<<<<

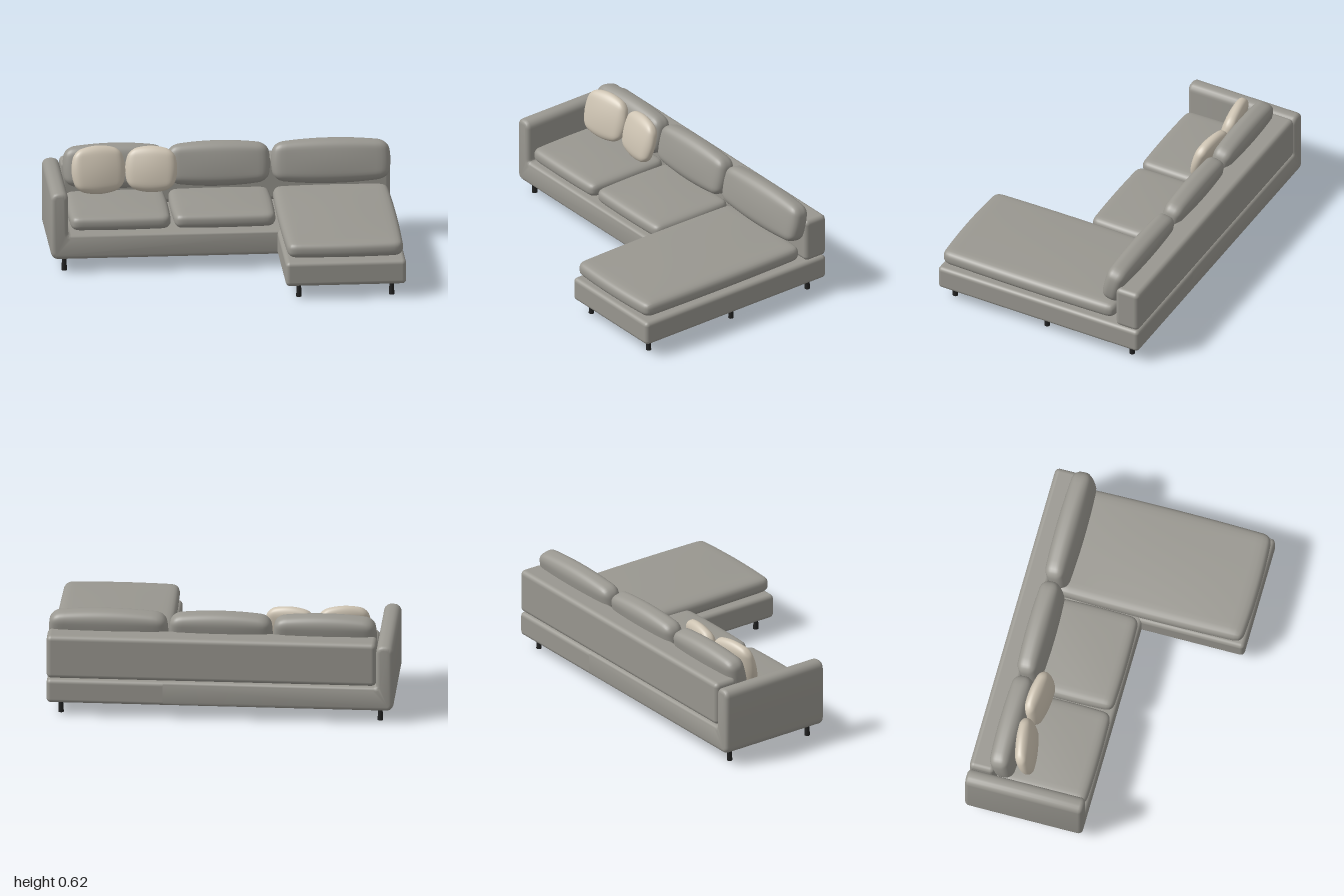
import * as THREE from 'three';
import { mergeVertices, toCreasedNormals } from 'three/addons/utils/BufferGeometryUtils.js';
import { RoundedBoxGeometry } from 'three/addons/geometries/RoundedBoxGeometry.js';

const fabric = new THREE.MeshStandardMaterial({ color: 0x999790 });
const linen = new THREE.MeshStandardMaterial({ color: 0xcdc3b2 });
const dark = new THREE.MeshStandardMaterial({ color: 0x222222 });

function add(parent, name, geometry, material, x, y, z) {
  const mesh = new THREE.Mesh(geometry, material);
  mesh.name = name;
  mesh.position.set(x, y, z);
  parent.add(mesh);
  return mesh;
}

// Rounded box given by its limits on each axis
function block(parent, name, [x0, x1], [y0, y1], [z0, z1], r) {
  const geo = new RoundedBoxGeometry(x1 - x0, y1 - y0, z1 - z0, 4, r);
  return add(parent, name, geo, fabric, (x0 + x1) / 2, (y0 + y1) / 2, (z0 + z1) / 2);
}

// Stuffed cushion, thickness along z: a rounded box with crowned faces and bowed edges
function cushionGeometry(w, h, t, { r = t * 0.42, crown = 0.25, bowX = 0.04, bowY = 0.1 }) {
  let geo = new THREE.BoxGeometry(2, 2, 2, 22, 22, 14);
  geo.deleteAttribute('uv');
  geo.deleteAttribute('normal');
  geo = mergeVertices(geo);
  const half = new THREE.Vector3(w / 2, h / 2, t / 2);
  const inner = half.clone().subScalar(r);
  const pos = geo.attributes.position;
  const p = new THREE.Vector3(), core = new THREE.Vector3();
  const crowd = (a) => Math.sin(a * Math.PI / 2); // denser rows near the edges
  for (let i = 0; i < pos.count; i++) {
    p.fromBufferAttribute(pos, i);
    p.set(crowd(p.x), crowd(p.y), crowd(p.z)).multiply(half);
    core.copy(p).clamp(inner.clone().negate(), inner);
    p.sub(core).setLength(r).add(core);
    const u2 = (p.x / half.x) ** 2, v2 = (p.y / half.y) ** 2;
    p.z *= 1 - crown * (1 - (1 - u2) * (1 - v2));
    p.x *= 1 - bowX * v2;
    p.y *= 1 - bowY * u2;
    pos.setXYZ(i, p.x, p.y, p.z);
  }
  geo.computeVertexNormals();
  return geo;
}

// Base and armrest in one L-shaped profile with soft edges
function baseWithArm() {
  const b = 0.025, q = 0.02;
  const l = -1 + b, a = -0.9 - b, bottom = 0.08 + b, deck = 0.225 - b, top = 0.48 - b, end = 0.33;
  const s = new THREE.Shape();
  s.moveTo(l + q, bottom);
  s.lineTo(end, bottom);
  s.lineTo(end, deck);
  s.lineTo(a + 0.04, deck);
  s.quadraticCurveTo(a, deck, a, deck + 0.04);
  s.lineTo(a, top - q);
  s.quadraticCurveTo(a, top, a - q, top);
  s.lineTo(l + q, top);
  s.quadraticCurveTo(l, top, l, top - q);
  s.lineTo(l, bottom + q);
  s.quadraticCurveTo(l, bottom, l + q, bottom);
  const geo = new THREE.ExtrudeGeometry(s, {
    depth: 0.70 - 2 * b, bevelSize: b, bevelThickness: b, bevelSegments: 4, curveSegments: 5,
  });
  geo.translate(0, 0, -0.655 + b);
  return toCreasedNormals(geo, 0.7);
}

export function createModel() {
  const sofa = new THREE.Group();
  sofa.name = 'cornerSofa';

  // Frame
  add(sofa, 'baseWithArmrest', baseWithArm(), fabric, 0, 0, 0);
  block(sofa, 'chaiseBase', [0.305, 1], [0.08, 0.225], [-0.655, 0.655], 0.025);
  block(sofa, 'backrest', [-0.9, 1], [0.23, 0.492], [-0.655, -0.505], 0.028);

  // Seat cushions: [name, x limits, z limits, y, thickness]
  for (const [name, x0, x1, z0, z1, y, t] of [
    ['rightSeatCushion', -0.888, -0.302, -0.5, 0.04, 0.286, 0.108],
    ['middleSeatCushion', -0.29, 0.302, -0.5, 0.04, 0.286, 0.108],
    ['chaiseCushion', 0.31, 0.992, -0.495, 0.652, 0.288, 0.116],
  ]) {
    const geo = cushionGeometry(x1 - x0, z1 - z0, t, { crown: 0.2, bowX: 0.025, bowY: 0.025 });
    add(sofa, name, geo, fabric, (x0 + x1) / 2, y, (z0 + z1) / 2).rotation.x = -Math.PI / 2;
  }

  // Back cushions leaning on the backrest
  for (const [name, x0, x1] of [
    ['rightBackCushion', -0.892, -0.298],
    ['middleBackCushion', -0.292, 0.302],
    ['leftBackCushion', 0.31, 0.997],
  ]) {
    const geo = cushionGeometry(x1 - x0, 0.262, 0.142, { r: 0.055, crown: 0.2, bowX: 0.05, bowY: 0.17 });
    add(sofa, name, geo, fabric, (x0 + x1) / 2, 0.476, -0.472).rotation.x = -0.22;
  }

  // Loose throw pillows: [name, x, y, z, width, height, yaw]
  for (const [name, x, y, z, w, h, yaw] of [
    ['outerThrowPillow', -0.695, 0.487, -0.365, 0.315, 0.28, 0.15],
    ['innerThrowPillow', -0.39, 0.482, -0.372, 0.3, 0.268, -0.13],
  ]) {
    const geo = cushionGeometry(w, h, 0.1, { r: 0.045, crown: 0.4, bowX: 0.16, bowY: 0.2 });
    add(sofa, name, geo, linen, x, y, z).rotation.set(-0.25, yaw, 0, 'YXZ');
  }

  // Legs, slightly wider at the foot
  const legGeo = new THREE.CylinderGeometry(0.012, 0.016, 0.09, 16);
  for (const [x, z] of [
    [-0.92, -0.575], [-0.92, -0.02], [0.92, -0.575], [0.92, -0.02], [0.92, 0.58], [0.385, 0.58],
  ]) add(sofa, 'leg', legGeo, dark, x, 0.045, z);

  return sofa;
}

>>>>

**What this task involves**
Repeat the records word for word. Any picture in them should be left out.

**Answer to this problem**
import * as THREE from 'three';
import { mergeVertices, toCreasedNormals } from 'three/addons/utils/BufferGeometryUtils.js';
import { RoundedBoxGeometry } from 'three/addons/geometries/RoundedBoxGeometry.js';

const fabric = new THREE.MeshStandardMaterial({ color: 0x999790 });
const linen = new THREE.MeshStandardMaterial({ color: 0xcdc3b2 });
const dark = new THREE.MeshStandardMaterial({ color: 0x222222 });

function add(parent, name, geometry, material, x, y, z) {
  const mesh = new THREE.Mesh(geometry, material);
  mesh.name = name;
  mesh.position.set(x, y, z);
  parent.add(mesh);
  return mesh;
}

// Rounded box given by its limits on each axis
function block(parent, name, [x0, x1], [y0, y1], [z0, z1], r) {
  const geo = new RoundedBoxGeometry(x1 - x0, y1 - y0, z1 - z0, 4, r);
  return add(parent, name, geo, fabric, (x0 + x1) / 2, (y0 + y1) / 2, (z0 + z1) / 2);
}

// Stuffed cushion, thickness along z: a rounded box with crowned faces and bowed edges
function cushionGeometry(w, h, t, { r = t * 0.42, crown = 0.25, bowX = 0.04, bowY = 0.1 }) {
  let geo = new THREE.BoxGeometry(2, 2, 2, 22, 22, 14);
  geo.deleteAttribute('uv');
  geo.deleteAttribute('normal');
  geo = mergeVertices(geo);
  const half = new THREE.Vector3(w / 2, h / 2, t / 2);
  const inner = half.clone().subScalar(r);
  const pos = geo.attributes.position;
  const p = new THREE.Vector3(), core = new THREE.Vector3();
  const crowd = (a) => Math.sin(a * Math.PI / 2); // denser rows near the edges
  for (let i = 0; i < pos.count; i++) {
    p.fromBufferAttribute(pos, i);
    p.set(crowd(p.x), crowd(p.y), crowd(p.z)).multiply(half);
    core.copy(p).clamp(inner.clone().negate(), inner);
    p.sub(core).setLength(r).add(core);
    const u2 = (p.x / half.x) ** 2, v2 = (p.y / half.y) ** 2;
    p.z *= 1 - crown * (1 - (1 - u2) * (1 - v2));
    p.x *= 1 - bowX * v2;
    p.y *= 1 - bowY * u2;
    pos.setXYZ(i, p.x, p.y, p.z);
  }
  geo.computeVertexNormals();
  return geo;
}

// Base and armrest in one L-shaped profile with soft edges
function baseWithArm() {
  const b = 0.025, q = 0.02;
  const l = -1 + b, a = -0.9 - b, bottom = 0.08 + b, deck = 0.225 - b, top = 0.48 - b, end = 0.33;
  const s = new THREE.Shape();
  s.moveTo(l + q, bottom);
  s.lineTo(end, bottom);
  s.lineTo(end, deck);
  s.lineTo(a + 0.04, deck);
  s.quadraticCurveTo(a, deck, a, deck + 0.04);
  s.lineTo(a, top - q);
  s.quadraticCurveTo(a, top, a - q, top);
  s.lineTo(l + q, top);
  s.quadraticCurveTo(l, top, l, top - q);
  s.lineTo(l, bottom + q);
  s.quadraticCurveTo(l, bottom, l + q, bottom);
  const geo = new THREE.ExtrudeGeometry(s, {
    depth: 0.70 - 2 * b, bevelSize: b, bevelThickness: b, bevelSegments: 4, curveSegments: 5,
  });
  geo.translate(0, 0, -0.655 + b);
  return toCreasedNormals(geo, 0.7);
}

export function createModel() {
  const sofa = new THREE.Group();
  sofa.name = 'cornerSofa';

  // Frame
  add(sofa, 'baseWithArmrest', baseWithArm(), fabric, 0, 0, 0);
  block(sofa, 'chaiseBase', [0.305, 1], [0.08, 0.225], [-0.655, 0.655], 0.025);
  block(sofa, 'backrest', [-0.9, 1], [0.23, 0.492], [-0.655, -0.505], 0.028);

  // Seat cushions: [name, x limits, z limits, y, thickness]
  for (const [name, x0, x1, z0, z1, y, t] of [
    ['rightSeatCushion', -0.888, -0.302, -0.5, 0.04, 0.286, 0.108],
    ['middleSeatCushion', -0.29, 0.302, -0.5, 0.04, 0.286, 0.108],
    ['chaiseCushion', 0.31, 0.992, -0.495, 0.652, 0.288, 0.116],
  ]) {
    const geo = cushionGeometry(x1 - x0, z1 - z0, t, { crown: 0.2, bowX: 0.025, bowY: 0.025 });
    add(sofa, name, geo, fabric, (x0 + x1) / 2, y, (z0 + z1) / 2).rotation.x = -Math.PI / 2;
  }

  // Back cushions leaning on the backrest
  for (const [name, x0, x1] of [
    ['rightBackCushion', -0.892, -0.298],
    ['middleBackCushion', -0.292, 0.302],
    ['leftBackCushion', 0.31, 0.997],
  ]) {
    const geo = cushionGeometry(x1 - x0, 0.262, 0.142, { r: 0.055, crown: 0.2, bowX: 0.05, bowY: 0.17 });
    add(sofa, name, geo, fabric, (x0 + x1) / 2, 0.476, -0.472).rotation.x = -0.22;
  }

  // Loose throw pillows: [name, x, y, z, width, height, yaw]
  for (const [name, x, y, z, w, h, yaw] of [
    ['outerThrowPillow', -0.695, 0.487, -0.365, 0.315, 0.28, 0.15],
    ['innerThrowPillow', -0.39, 0.482, -0.372, 0.3, 0.268, -0.13],
  ]) {
    const geo = cushionGeometry(w, h, 0.1, { r: 0.045, crown: 0.4, bowX: 0.16, bowY: 0.2 });
    add(sofa, name, geo, linen, x, y, z).rotation.set(-0.25, yaw, 0, 'YXZ');
  }

  // Legs, slightly wider at the foot
  const legGeo = new THREE.CylinderGeometry(0.012, 0.016, 0.09, 16);
  for (const [x, z] of [
    [-0.92, -0.575], [-0.92, -0.02], [0.92, -0.575], [0.92, -0.02], [0.92, 0.58], [0.385, 0.58],
  ]) add(sofa, 'leg', legGeo, dark, x, 0.045, z);

  return sofa;
}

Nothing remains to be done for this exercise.